Records excerpted from a collection:
►
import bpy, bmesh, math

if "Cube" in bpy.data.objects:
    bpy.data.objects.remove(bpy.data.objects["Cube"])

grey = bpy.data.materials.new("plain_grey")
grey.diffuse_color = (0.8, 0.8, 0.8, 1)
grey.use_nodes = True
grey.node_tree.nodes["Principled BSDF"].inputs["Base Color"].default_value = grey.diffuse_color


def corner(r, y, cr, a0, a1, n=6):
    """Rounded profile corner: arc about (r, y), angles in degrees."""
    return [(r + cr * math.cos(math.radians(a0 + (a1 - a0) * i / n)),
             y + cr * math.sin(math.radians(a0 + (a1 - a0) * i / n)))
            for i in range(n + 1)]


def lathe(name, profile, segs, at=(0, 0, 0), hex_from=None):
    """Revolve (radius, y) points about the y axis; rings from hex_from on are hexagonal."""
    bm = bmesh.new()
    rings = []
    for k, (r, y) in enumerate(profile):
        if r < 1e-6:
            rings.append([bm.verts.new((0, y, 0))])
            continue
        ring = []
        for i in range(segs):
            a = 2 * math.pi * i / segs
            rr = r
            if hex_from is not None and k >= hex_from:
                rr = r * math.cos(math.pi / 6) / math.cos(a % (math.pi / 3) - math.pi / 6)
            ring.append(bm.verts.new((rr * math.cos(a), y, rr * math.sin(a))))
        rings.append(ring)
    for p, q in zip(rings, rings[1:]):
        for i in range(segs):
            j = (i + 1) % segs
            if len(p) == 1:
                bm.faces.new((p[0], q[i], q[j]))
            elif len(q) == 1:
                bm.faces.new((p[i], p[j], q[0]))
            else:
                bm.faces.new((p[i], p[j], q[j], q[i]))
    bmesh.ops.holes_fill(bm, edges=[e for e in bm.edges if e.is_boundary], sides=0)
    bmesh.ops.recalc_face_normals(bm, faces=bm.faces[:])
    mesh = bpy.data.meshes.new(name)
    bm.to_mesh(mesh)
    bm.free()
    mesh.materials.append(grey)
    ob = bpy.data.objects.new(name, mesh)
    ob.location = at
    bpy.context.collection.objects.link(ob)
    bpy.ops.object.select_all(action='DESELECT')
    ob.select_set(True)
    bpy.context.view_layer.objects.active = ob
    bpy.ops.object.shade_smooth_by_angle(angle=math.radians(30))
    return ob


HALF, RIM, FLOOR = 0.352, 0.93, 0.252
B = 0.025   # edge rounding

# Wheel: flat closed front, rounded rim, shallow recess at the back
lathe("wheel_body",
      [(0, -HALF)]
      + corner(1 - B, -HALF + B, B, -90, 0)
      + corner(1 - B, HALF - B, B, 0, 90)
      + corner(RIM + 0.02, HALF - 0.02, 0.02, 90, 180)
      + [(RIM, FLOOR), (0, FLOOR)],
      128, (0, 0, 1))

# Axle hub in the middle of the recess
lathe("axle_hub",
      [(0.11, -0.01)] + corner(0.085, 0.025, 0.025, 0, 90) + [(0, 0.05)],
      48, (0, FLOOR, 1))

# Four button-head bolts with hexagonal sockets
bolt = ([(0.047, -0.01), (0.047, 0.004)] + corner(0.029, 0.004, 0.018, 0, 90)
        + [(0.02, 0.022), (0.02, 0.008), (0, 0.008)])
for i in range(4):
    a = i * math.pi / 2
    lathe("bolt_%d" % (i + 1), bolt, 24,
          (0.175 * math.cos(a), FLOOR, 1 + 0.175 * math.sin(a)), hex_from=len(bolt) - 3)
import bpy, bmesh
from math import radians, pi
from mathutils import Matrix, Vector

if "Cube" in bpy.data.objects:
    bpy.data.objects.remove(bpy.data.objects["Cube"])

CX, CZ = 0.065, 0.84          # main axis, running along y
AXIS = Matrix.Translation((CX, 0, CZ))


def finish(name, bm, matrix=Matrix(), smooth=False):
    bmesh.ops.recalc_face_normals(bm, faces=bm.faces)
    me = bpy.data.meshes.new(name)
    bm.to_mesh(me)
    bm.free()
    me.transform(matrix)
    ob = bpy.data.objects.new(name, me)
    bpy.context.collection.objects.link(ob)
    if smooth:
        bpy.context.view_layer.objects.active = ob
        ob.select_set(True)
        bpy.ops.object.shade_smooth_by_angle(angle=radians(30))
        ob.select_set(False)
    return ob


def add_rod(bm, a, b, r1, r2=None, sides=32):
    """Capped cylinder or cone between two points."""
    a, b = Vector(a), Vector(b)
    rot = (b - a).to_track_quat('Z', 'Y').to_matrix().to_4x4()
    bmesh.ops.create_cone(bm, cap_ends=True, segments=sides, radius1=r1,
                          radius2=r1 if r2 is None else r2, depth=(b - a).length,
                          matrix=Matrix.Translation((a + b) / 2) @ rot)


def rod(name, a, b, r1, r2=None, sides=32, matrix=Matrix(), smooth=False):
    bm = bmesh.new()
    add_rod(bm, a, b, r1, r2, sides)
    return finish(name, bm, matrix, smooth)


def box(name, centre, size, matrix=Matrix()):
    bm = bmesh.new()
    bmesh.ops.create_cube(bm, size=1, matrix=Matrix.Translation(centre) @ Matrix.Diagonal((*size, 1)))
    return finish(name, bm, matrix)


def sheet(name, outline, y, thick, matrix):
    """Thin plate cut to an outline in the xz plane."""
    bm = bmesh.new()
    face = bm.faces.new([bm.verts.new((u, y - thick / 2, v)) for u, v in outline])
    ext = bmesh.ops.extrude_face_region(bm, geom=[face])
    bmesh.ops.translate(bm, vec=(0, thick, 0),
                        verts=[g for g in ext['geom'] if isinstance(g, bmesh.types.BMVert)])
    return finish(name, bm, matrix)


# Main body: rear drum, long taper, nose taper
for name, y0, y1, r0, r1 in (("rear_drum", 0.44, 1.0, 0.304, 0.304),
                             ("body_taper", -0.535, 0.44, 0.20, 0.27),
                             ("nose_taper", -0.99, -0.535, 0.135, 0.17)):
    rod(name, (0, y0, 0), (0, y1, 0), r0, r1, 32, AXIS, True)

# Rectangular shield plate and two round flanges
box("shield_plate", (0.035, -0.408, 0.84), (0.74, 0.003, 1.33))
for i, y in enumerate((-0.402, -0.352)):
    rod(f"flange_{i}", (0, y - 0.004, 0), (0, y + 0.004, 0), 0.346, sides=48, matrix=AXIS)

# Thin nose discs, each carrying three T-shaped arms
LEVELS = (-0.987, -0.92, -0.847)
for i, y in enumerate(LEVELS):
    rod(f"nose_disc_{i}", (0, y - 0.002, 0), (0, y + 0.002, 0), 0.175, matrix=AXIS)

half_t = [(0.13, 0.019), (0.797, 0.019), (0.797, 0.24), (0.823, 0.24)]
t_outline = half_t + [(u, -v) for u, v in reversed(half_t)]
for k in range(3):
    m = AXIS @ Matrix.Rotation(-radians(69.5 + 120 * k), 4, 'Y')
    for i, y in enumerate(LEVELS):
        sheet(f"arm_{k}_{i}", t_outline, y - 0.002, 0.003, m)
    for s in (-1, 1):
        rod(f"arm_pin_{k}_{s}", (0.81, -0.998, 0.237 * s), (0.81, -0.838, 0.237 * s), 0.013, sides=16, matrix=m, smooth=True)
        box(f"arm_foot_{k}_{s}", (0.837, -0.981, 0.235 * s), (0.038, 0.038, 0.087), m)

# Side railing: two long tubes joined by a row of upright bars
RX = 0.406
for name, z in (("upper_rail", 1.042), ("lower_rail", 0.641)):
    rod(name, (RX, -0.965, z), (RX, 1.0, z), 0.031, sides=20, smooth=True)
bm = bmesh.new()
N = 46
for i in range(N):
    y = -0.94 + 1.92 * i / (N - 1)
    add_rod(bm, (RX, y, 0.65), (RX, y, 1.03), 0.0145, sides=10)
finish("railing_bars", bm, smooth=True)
◄
## [The task]
Every line of the records containing the word "data" must appear in the answer.

## [Written solution]
if "Cube" in bpy.data.objects:
    bpy.data.objects.remove(bpy.data.objects["Cube"])
grey = bpy.data.materials.new("plain_grey")
    mesh = bpy.data.meshes.new(name)
    ob = bpy.data.objects.new(name, mesh)
if "Cube" in bpy.data.objects:
    bpy.data.objects.remove(bpy.data.objects["Cube"])
    me = bpy.data.meshes.new(name)
    ob = bpy.data.objects.new(name, me)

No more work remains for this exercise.